Speaking of Valletta, I ask for his thoughts on the capital’s role as European Capital of Culture this year, and this definitely brings a twinkle to Mr Fava’s eye. “I must say that Valletta is slowly returning to what it was in my student days,” he says, recalling his time at the old university on St Paul’s Street. “Upon finishing our lectures at about 4pm, we’d walk to Republic Street and meet girls, or discuss various problems or lecture topics over a coffee. At that time, you could hardly pass through Republic Street without hitting someone, it was so densely populated,” he smiles, lamenting the city’s decline in later years.
“Before 2013, in the afternoon, Valletta was a cemetery. Today, it is bubbling once again with restaurants, coffee shops and nightlife – you’ve got everything. It’s beautiful to go to Valletta in the evening and just walk around and enjoy the history. There’s been a great effort to bring Valletta back to life, and it’s been done. I can vouch for it, because I’ve seen it moving from 100 to 0 and back again. There’s so much to see and learn in Valletta – it is a jewel for Malta and for Europe, and this is why we have the title of European Capital of Culture.”

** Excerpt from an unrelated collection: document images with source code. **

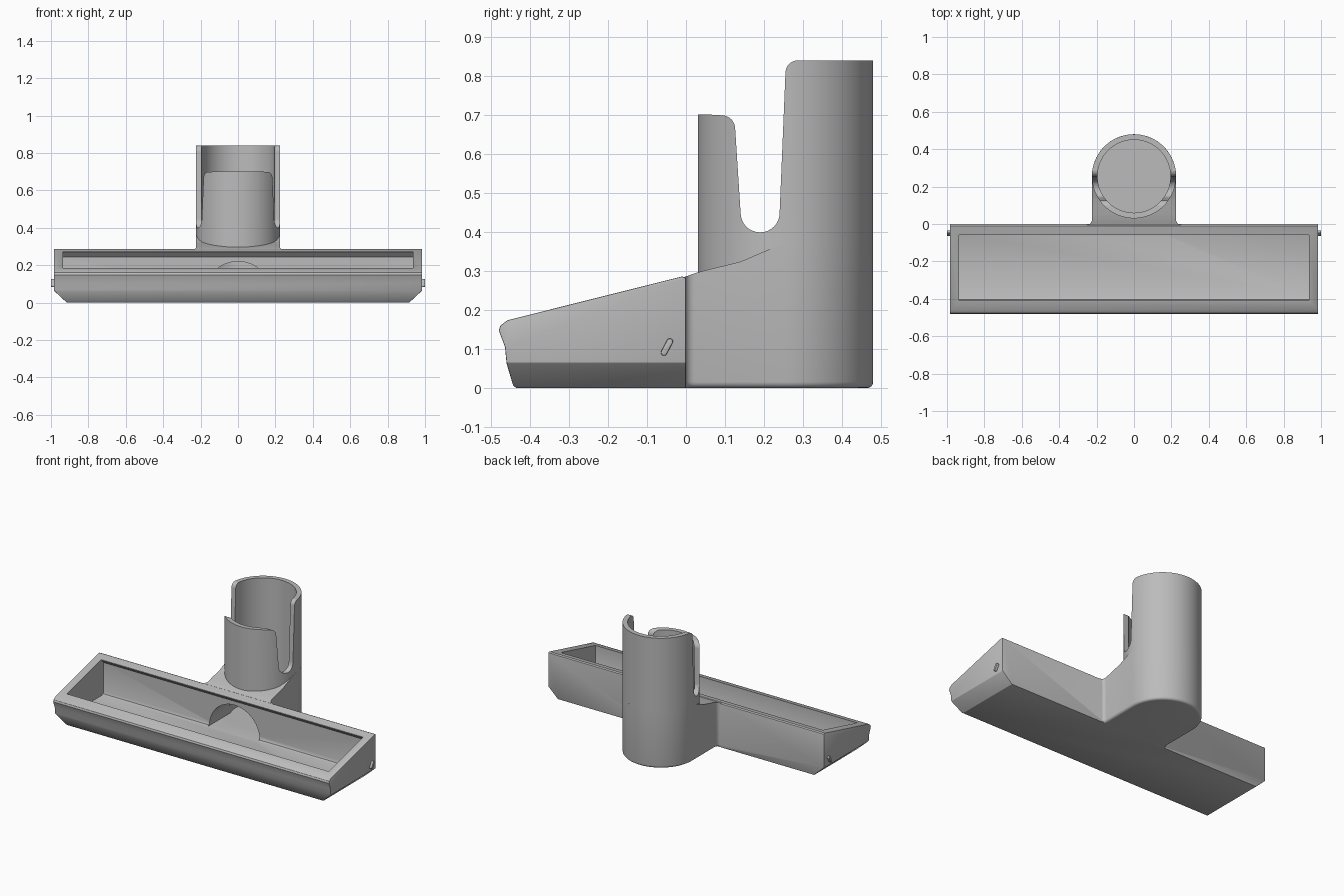
import bpy, bmesh
from math import sin, cos, pi, radians
from mathutils import Vector

old = bpy.data.objects.get("Cube")
if old:
    bpy.data.objects.remove(old, do_unlink=True)

grey = bpy.data.materials.new("plastic_grey")
grey.use_nodes = True
grey.diffuse_color = (0.5, 0.5, 0.5, 1)
grey.node_tree.nodes["Principled BSDF"].inputs["Base Color"].default_value = (0.5, 0.5, 0.5, 1)

TUBE_Y, TUBE_R, BORE_R, FLOOR = 0.255, 0.225, 0.195, 0.04


def arc(cx, cy, r, a, b, n=12):
    """Points on an arc from angle a to b, in degrees."""
    return [(cx + r * cos(radians(a + (b - a) * i / n)),
             cy + r * sin(radians(a + (b - a) * i / n))) for i in range(n + 1)]


def prism(name, pts, axis, lo, hi, edit=None):
    """Extrude a closed 2D outline along an axis."""
    place = {"x": lambda u, v: (lo, u, v), "y": lambda u, v: (u, lo, v),
             "z": lambda u, v: (u, v, lo)}[axis]
    bm = bmesh.new()
    face = bm.faces.new([bm.verts.new(place(u, v)) for u, v in pts])
    ext = bmesh.ops.extrude_face_region(bm, geom=[face])
    step = Vector([hi - lo if a == axis else 0 for a in "xyz"])
    bmesh.ops.translate(bm, vec=step, verts=[v for v in ext["geom"] if isinstance(v, bmesh.types.BMVert)])
    bmesh.ops.recalc_face_normals(bm, faces=bm.faces)
    if edit:
        edit(bm)
        bmesh.ops.recalc_face_normals(bm, faces=bm.faces)
    mesh = bpy.data.meshes.new(name)
    bm.to_mesh(mesh)
    bm.free()
    mesh.materials.append(grey)
    obj = bpy.data.objects.new(name, mesh)
    bpy.context.collection.objects.link(obj)
    return obj


def apply(obj, kind, **settings):
    mod = obj.modifiers.new(kind.lower(), kind)
    for key, value in settings.items():
        setattr(mod, key, value)
    bpy.context.view_layer.objects.active = obj
    bpy.ops.object.modifier_apply(modifier=mod.name)


def combine(obj, other, operation):
    apply(obj, "BOOLEAN", object=other, operation=operation, solver="EXACT")
    bpy.data.objects.remove(other, do_unlink=True)


def chamfer_ends(bm):
    """Slice off the lower corner at each end of the tray."""
    for s in (-1, 1):
        cut = bmesh.ops.bisect_plane(bm, geom=bm.verts[:] + bm.edges[:] + bm.faces[:],
                                     plane_co=(s * 0.915, 0, 0), plane_no=(s * 0.065, 0, -0.07),
                                     clear_outer=True)
        bmesh.ops.edgeloop_fill(bm, edges=[e for e in cut["geom_cut"] if isinstance(e, bmesh.types.BMEdge)])


def round_bottom(bm):
    """Round the bottom edge of the neck."""
    edges = [e for e in bm.edges if all(v.co.z < 0.001 and v.co.y > -0.02 for v in e.verts)]
    bmesh.ops.bevel(bm, geom=edges, offset=0.016, segments=4, profile=0.5, affect="EDGES")


# Wedge-shaped tray
tray = prism("nozzle_body", [(0, 0), (-0.435, 0), (-0.443, 0.006), (-0.46, 0.063), (-0.464, 0.105),
                             (-0.48, 0.148), (-0.476, 0.16), (-0.457, 0.174), (-0.01, 0.286),
                             (0, 0.282)], "x", -0.985, 0.985, chamfer_ends)
apply(tray, "BEVEL", width=0.006, segments=2, limit_method="ANGLE", angle_limit=radians(40))

# Neck: flared plan with a round back, trimmed to a sloping top
half = [(0.25, -0.03), (0.25, -0.003)] + arc(0.25, 0.022, 0.025, -90, -180, 5)
back = arc(0, TUBE_Y, TUBE_R, 0, 180, 48)
plan = half + back + [(-x, y) for x, y in reversed(half)]
neck = prism("neck", plan, "z", 0, 0.6, round_bottom)
slope = prism("neck_slope", [(-0.2, -0.1), (0.6, -0.1), (0.6, 0.37), (0.25, 0.37), (0.2, 0.35),
                             (0.14, 0.324), (0.05, 0.302), (0.022, 0.294), (0, 0.286),
                             (-0.01, 0.2835), (-0.2, 0.237)], "x", -0.5, 0.5)
combine(neck, slope, "INTERSECT")
combine(tray, neck, "UNION")

# Upright tube
tube = prism("tube", arc(0, TUBE_Y, TUBE_R - 0.0002, 0, 360, 96)[:-1], "z", 0.05, 0.84)
combine(tray, tube, "UNION")

# Hollow tray, with an overhanging lip at the back
cavity = prism("tray_cavity", [(-0.41, 0.5), (-0.41, 0.06), (-0.404, 0.046), (-0.39, FLOOR),
                               (-0.055, FLOOR), (-0.041, 0.046), (-0.035, 0.06), (-0.035, 0.245),
                               (-0.06, 0.27), (-0.06, 0.5)], "x", -0.935, 0.935)
combine(tray, cavity, "DIFFERENCE")

# Bore of the tube and the arched passage into the tray
bore = prism("bore", arc(0, TUBE_Y, BORE_R, 0, 360, 96)[:-1], "z", FLOOR, 1)
combine(tray, bore, "DIFFERENCE")
passage = prism("passage", arc(0, FLOOR, 0.18, 0, 180, 40), "y", -0.07, 0.2)
combine(tray, passage, "DIFFERENCE")

# Side slots and the lowered front wall of the tube
slot = ([(-0.1, 0.7), (0.06, 0.701)] + arc(0.092, 0.665, 0.034, 85, 5, 8)
        + arc(0.19, 0.449, 0.05, 180, 360, 16)
        + arc(0.287, 0.808, 0.032, 180, 90, 8) + [(0.287, 1), (-0.1, 1)])
combine(tray, prism("slot", slot, "x", -0.5, 0.5), "DIFFERENCE")

# Small slanted pegs on the ends
for name, s in (("left_peg", 1), ("right_peg", -1)):
    outline = arc(0, 0.016, 0.008, 0, 180, 8) + arc(0, -0.016, 0.008, 180, 360, 8)
    t = radians(-28)
    outline = [(-0.049 + u * cos(t) - v * sin(t), 0.105 + u * sin(t) + v * cos(t)) for u, v in outline]
    peg = prism(name, outline, "x", s * 0.975, s * 1.0)
    apply(peg, "BEVEL", width=0.003, segments=2, limit_method="ANGLE", angle_limit=radians(50))

for obj in bpy.context.scene.objects:
    obj.select_set(obj.type == "MESH")
bpy.context.view_layer.objects.active = tray
bpy.ops.object.shade_smooth_by_angle(angle=radians(30))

Finally, moving on to his outlook for the coming year, Mr Fava asserts, “if the country is doing well, the rest follows. Businesses are doing well. This year is going to be a good year, and so is 2019, but we have to be careful as we don’t want to overdo it.” He goes on to issuing a word of warning concerning an issue that he considers a worry: rising rent prices. “Many people are buying to rent and in my opinion, this won’t last, so we may easily find that we’ve over-stretched ourselves, and this is certainly something we don’t want to do. We have to be prepared for a rainy day, and the rainy day will come along!”
This interview originally appeared in The Commercial Courier
Count Stephen Sant Fournier declared in Court today the 30th of October 2018 in its sitting presided by Maj. Dr. Stafrace Zammit in its criminal jurisdiction that all his allegations imputed against Mr. Reginald Fava were being withdrawn. Count Stephen Sant Fournier further declared to have known Mr. Fava as a person of integrity. He was ordered by the Court to produce this declaration on the same social media where he imputed his allegations.